On what it was like playing for the Packers when they were strapped for cash: “I remember one season, we ended up staying a week in Hershey, Pa. They were trying to get the players to take a salary cut. I think we had two weeks left against the Eagles and the Cardinals. It might have been ’47, but I’m not sure. Lambeau talked to me about a cut. I said, ‘Curly, that would mean I’m taking this trip for nothing. No, I won’t take a cut.’ He didn’t argue with me."

On Ronzani, Lambeau’s successor and the Packers’ coach from 1950-53: “I didn’t like Ronzani. I didn’t think he was much of a coach. And I’m not sure he liked me. He wanted to cut my salary and he wouldn’t talk to me. In ’50, I must have stayed out three, four weeks. Finally, I went back, but he cut my salary. I made $10,000 in ’48 and ’49. Ronzani cut me to $8,000 in 1950 and ’51. I don’t know if he was trying to show the Packers if he was tough or what. But we got off to a bad start and I never liked him or the way he coached a football team. I was the captain of the Packer team, but I didn’t think much of Ronzani.”

On feeling slighted for not being selected to the first Pro Bowl: “The first Pro Bowl was after the 1950 season and Ronzani was the head coach. I always thought Ronzani saw to it that I didn’t make the Pro Bowl team in ’50. I thought I was Green Bay’s best lineman and they took Ed Neal to the Pro Bowl. Ed Neal was just a big fake. I spent the ’50 season trying to protect him. He played middle guard on defense and I was the left tackle. I spent more time worrying about them running over Neal. In ’51, I played in the Pro Bowl game. There were just two Packers that year, Billy Grimes and I. But I don’t think Ronzani ever supported me.”

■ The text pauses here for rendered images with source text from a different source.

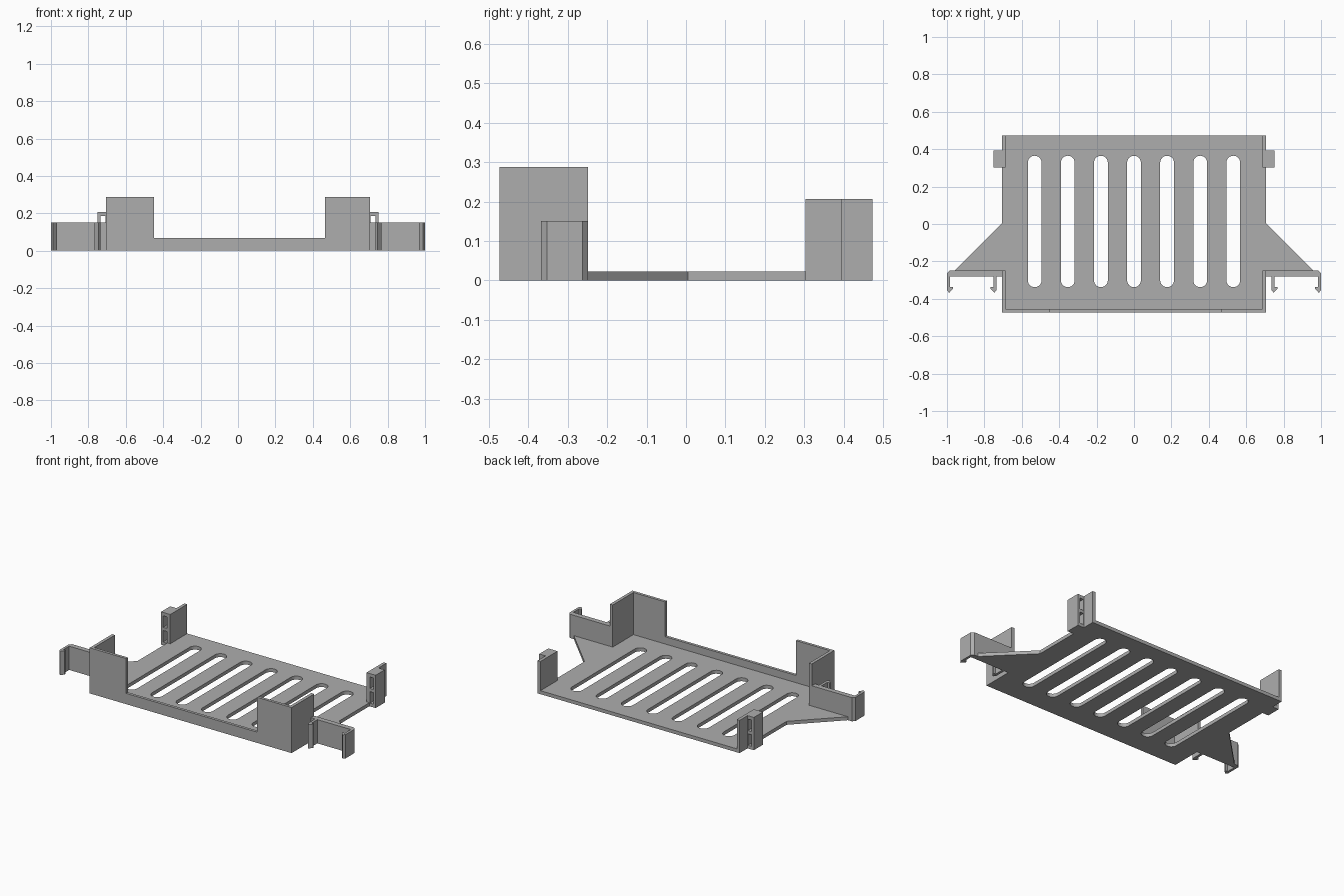
import bpy, bmesh, math
from mathutils import Matrix

cube = bpy.data.objects.get("Cube")
if cube:
    bpy.data.objects.remove(cube, do_unlink=True)

grey = bpy.data.materials.new("plain grey")
grey.use_nodes = True
colour = (0.42, 0.42, 0.42, 1)
grey.diffuse_color = colour
grey.node_tree.nodes["Principled BSDF"].inputs["Base Color"].default_value = colour


def extruded(name, loops, low, high, upright=False):
    """Extrude an outline with holes along z, or an x-z outline along y."""
    curve = bpy.data.curves.new(name, "CURVE")
    curve.dimensions = "2D"
    curve.fill_mode = "BOTH"
    curve.extrude = (high - low) / 2
    for loop in loops:
        spline = curve.splines.new("POLY")
        spline.points.add(len(loop) - 1)
        for point, (a, b) in zip(spline.points, loop):
            point.co = (a, b, 0, 1)
        spline.use_cyclic_u = True
    helper = bpy.data.objects.new(name + " outline", curve)
    mesh = bpy.data.meshes.new_from_object(helper)
    bpy.data.objects.remove(helper)
    middle = (low + high) / 2
    if upright:
        move = Matrix.Translation((0, middle, 0)) @ Matrix.Rotation(math.pi / 2, 4, "X")
    else:
        move = Matrix.Translation((0, 0, middle))
    mesh.transform(move)
    bm = bmesh.new()
    bm.from_mesh(mesh)
    bmesh.ops.remove_doubles(bm, verts=bm.verts, dist=0.0001)
    bmesh.ops.recalc_face_normals(bm, faces=bm.faces)
    for face in bm.faces:
        face.smooth = False
    bm.to_mesh(mesh)
    bm.free()
    mesh.name = name
    mesh.materials.clear()
    mesh.materials.append(grey)
    obj = bpy.data.objects.new(name, mesh)
    bpy.context.collection.objects.link(obj)
    return obj


def rect(x0, x1, y0, y1):
    return [(x0, y0), (x1, y0), (x1, y1), (x0, y1)]


def slot(x, y0, y1, r, steps=12):
    """Slot outline with round ends."""
    arc = [math.pi * i / steps for i in range(steps + 1)]
    top = [(x + r * math.cos(t), y1 - r + r * math.sin(t)) for t in arc]
    bottom = [(x - r * math.cos(t), y0 + r - r * math.sin(t)) for t in arc]
    return top + bottom


W, D, T = 0.706, 0.473, 0.022      # half width, half depth, floor thickness
INNER = W - 0.02                   # inside of the side walls

# Slotted floor with its two tapered wings
half = [(W, -D), (W, -0.25), (0.96, -0.25), (W, 0.005), (W, D)]
outline = half + [(-x, y) for x, y in reversed(half)]
slots = [slot(0.177 * i, -0.338, 0.365, 0.037) for i in range(-3, 4)]
extruded("slotted_floor", [outline] + slots, 0, T)

# Front wall, low in the middle and tall at the corners
extruded("front_wall", [[(-W, 0), (W, 0), (W, 0.288), (0.465, 0.288), (0.465, 0.068),
                         (-0.45, 0.068), (-0.45, 0.288), (-W, 0.288)]],
         -D, -D + 0.018, upright=True)

# Clip arm outline: a bar with two barbed hooks facing each other
clip = [(INNER, -0.248), (0.985, -0.248), (1.0, -0.263), (1.0, -0.353),
        (0.988, -0.368), (0.969, -0.347), (0.969, -0.338), (0.984, -0.338),
        (0.984, -0.28), (0.751, -0.28), (0.751, -0.338), (0.766, -0.338),
        (0.766, -0.347), (0.747, -0.368), (0.735, -0.353), (0.735, -0.28), (INNER, -0.28)]

for side, s in (("left", 1), ("right", -1)):
    def flip(loop):
        return [(s * x, y) for x, y in loop]

    extruded(side + "_front_side_wall", [flip(rect(INNER, W, -D, -0.248))], 0, 0.288)
    extruded(side + "_clip_arm", [flip(clip)], 0, 0.15)
    extruded(side + "_back_side_wall", [flip(rect(INNER, W, 0.303, D))], 0, 0.207)
    # Block with two openings running front to back
    openings = [flip(rect(W + 0.003, 0.735, z, z + 0.073)) for z in (0.02, 0.113)]
    extruded(side + "_back_block", [flip(rect(W - 0.001, 0.75, 0, 0.207))] + openings,
             0.303, 0.394, upright=True)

On Neal, a close to 300-pounder who doubled as a blacksmith, played for the Packers from 1945-51 and was considered one of the strongest men in football: “He’d play a football game and never run over two steps on a (gosh darn) play. I used to think you should play the play out until the whistle blew, keep moving. He’d just stand around and do nothing. One year he played fairly close to 60 minutes a game and he’d barely break a sweat. They had him playing center on offense and middle guard on defense.”

On any other specific complaints about Ronzani: “He’d get in the (gosh-darn) practice and play quarterback. He might spend an hour calling plays and throwing passes. I thought, ‘(Cripes), what good is this for a football team?’ He was an old Chicago Bear quarterback.”

On beating the Bears in the third game in 1950, Ronzani’s first encounter with his mentor, George Halas: “(Darn), if we didn’t beat them pretty good. That amazed me because we always played that first game (against the Bears) so bad under Curly.”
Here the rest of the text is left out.